Past and contemporary religious use in Palolo-Pukele. Tehranian’s 1993 work has a chapter on the then-controversial Korean Buddhist temple that was built in Waiomao as an example. We want to ask what belief systems to we see in Palolo and how do the religious institutions reflect perceptions of Palolo. What changes have there been in religious practices in Palolo and how do these reflect changing ethnic residential patterns? Some of the less mainstream may require additional research to elicit the beliefs and world view of the members.
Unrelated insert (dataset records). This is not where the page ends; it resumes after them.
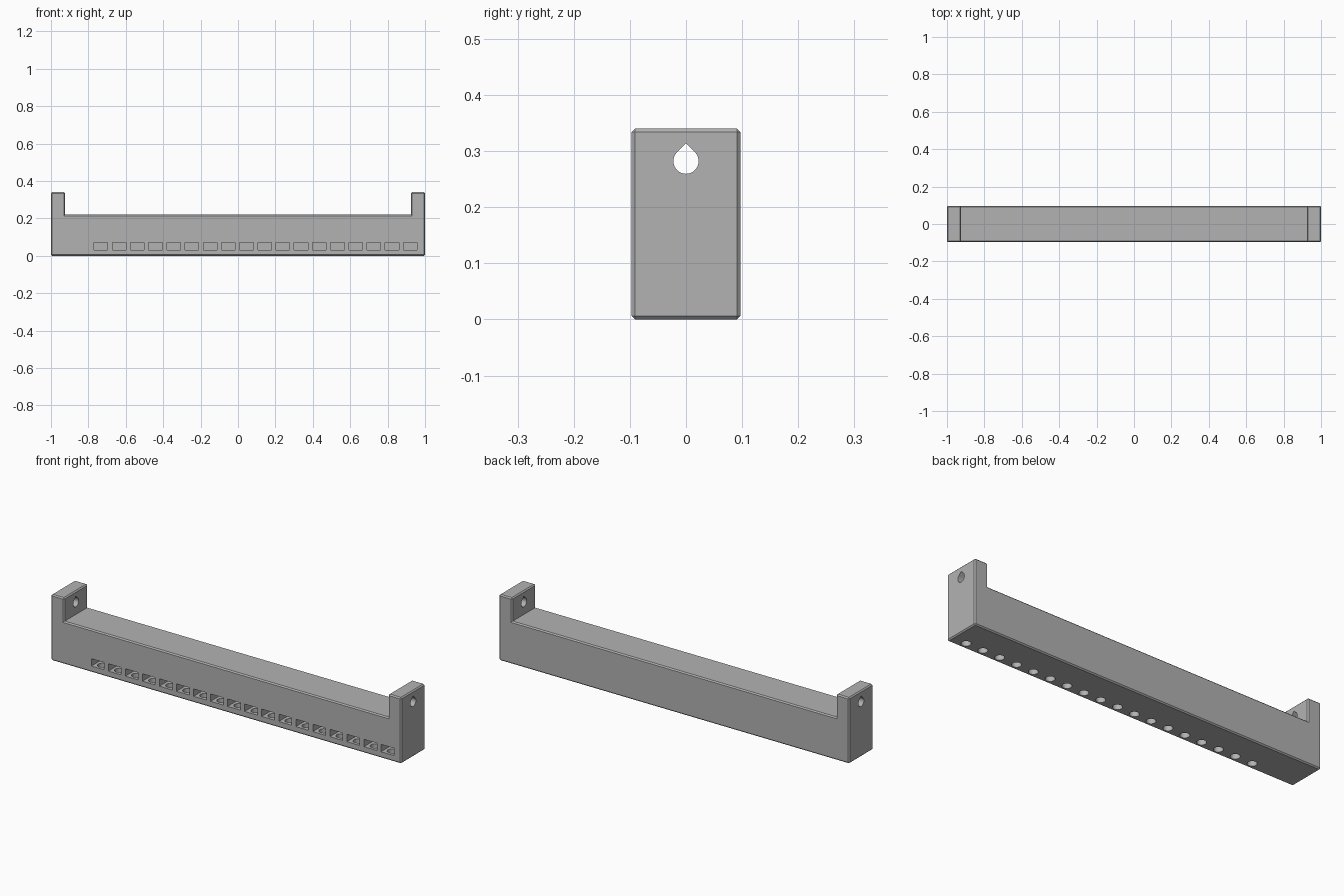
import bpy, bmesh, math
from mathutils import Matrix

cube = bpy.data.objects.get("Cube")
if cube:
    bpy.data.objects.remove(cube)

HALF_DEPTH, HEIGHT, DECK = 0.097, 0.34, 0.22
POST_INNER, CHAMFER = 0.925, 0.006
SLOTS, FIRST, LAST = 18, -0.733, 0.921
SLOT_X = [FIRST + (LAST - FIRST) * i / (SLOTS - 1) for i in range(SLOTS)]

grey = bpy.data.materials.new("plain grey")
grey.use_nodes = True
colour = (0.448, 0.448, 0.448, 1)
grey.diffuse_color = colour
grey.node_tree.nodes["Principled BSDF"].inputs["Base Color"].default_value = colour


def make_object(name, bm):
    bmesh.ops.recalc_face_normals(bm, faces=bm.faces)
    mesh = bpy.data.meshes.new(name)
    bm.to_mesh(mesh)
    bm.free()
    mesh.materials.append(grey)
    obj = bpy.data.objects.new(name, mesh)
    bpy.context.collection.objects.link(obj)
    return obj


def extrude_profile(bm, points, vector):
    face = bm.faces.new([bm.verts.new(p) for p in points])
    result = bmesh.ops.extrude_face_region(bm, geom=[face])
    verts = [v for v in result["geom"] if isinstance(v, bmesh.types.BMVert)]
    bmesh.ops.translate(bm, verts=verts, vec=vector)


def cut(target, cutter):
    cutter.hide_render = True
    mod = target.modifiers.new(cutter.name, 'BOOLEAN')
    mod.operation = 'DIFFERENCE'
    mod.solver = 'EXACT'
    mod.object = cutter
    bpy.context.view_layer.objects.active = target
    bpy.ops.object.modifier_apply(modifier=mod.name)
    bpy.data.objects.remove(cutter)


# Beam with an upright post at each end, chamfered on its outward edges
bm = bmesh.new()
right = [(1, 0), (1, HEIGHT), (POST_INNER, HEIGHT), (POST_INNER, DECK)]
outline = right + [(-x, z) for x, z in reversed(right)]
extrude_profile(bm, [(x, -HALF_DEPTH, z) for x, z in outline], (0, 2 * HALF_DEPTH, 0))
bmesh.ops.recalc_face_normals(bm, faces=bm.faces)
edges = [e for e in bm.edges if e.calc_face_angle_signed() > 0.1]
bmesh.ops.bevel(bm, geom=edges, offset=CHAMFER, segments=1, affect='EDGES')
beam = make_object("beam", bm)

# Teardrop hole through both posts
bm = bmesh.new()
radius, centre = 0.0225, 0.282
arc = [math.radians(135 + 270 * i / 24) for i in range(25)]
drop = [(-1.2, radius * math.cos(a), centre + radius * math.sin(a)) for a in arc]
drop.append((-1.2, 0, centre + radius * math.sqrt(2)))
extrude_profile(bm, drop, (2.4, 0, 0))
cut(beam, make_object("post_hole_cutter", bm))

# Row of rectangular slots in the front
bm = bmesh.new()
for x in SLOT_X:
    place = Matrix.Translation((x, -0.085, 0.051)) @ Matrix.Diagonal((0.073, 0.12, 0.038, 1))
    bmesh.ops.create_cube(bm, size=1, matrix=place)
cut(beam, make_object("slot_cutter", bm))

# Round hole under each slot
bm = bmesh.new()
for x in SLOT_X:
    bmesh.ops.create_cone(bm, cap_ends=True, segments=24, radius1=0.0225, radius2=0.0225,
                          depth=0.2, matrix=Matrix.Translation((x, -0.06, 0.02)))
cut(beam, make_object("screw_hole_cutter", bm))

# Smooth hole walls, crisp edges elsewhere
bpy.ops.object.select_all(action='DESELECT')
beam.select_set(True)
bpy.context.view_layer.objects.active = beam
bpy.ops.object.shade_smooth_by_angle(angle=math.radians(25))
Past and contemporary healing and medical practices in Palolo. This will include formal and informal medical-healing practices with emphasis on their place in the Palolo community, especially as they relate to the various ethnic groups in Palolo (past and present). This will include some analysis into patterns of changes in practices and how these reflect changing values and attitudes in Palolo and surrounding communities. Some of the less mainstream will require additional research to clarify the beliefs and world view of the practitioners and their clients.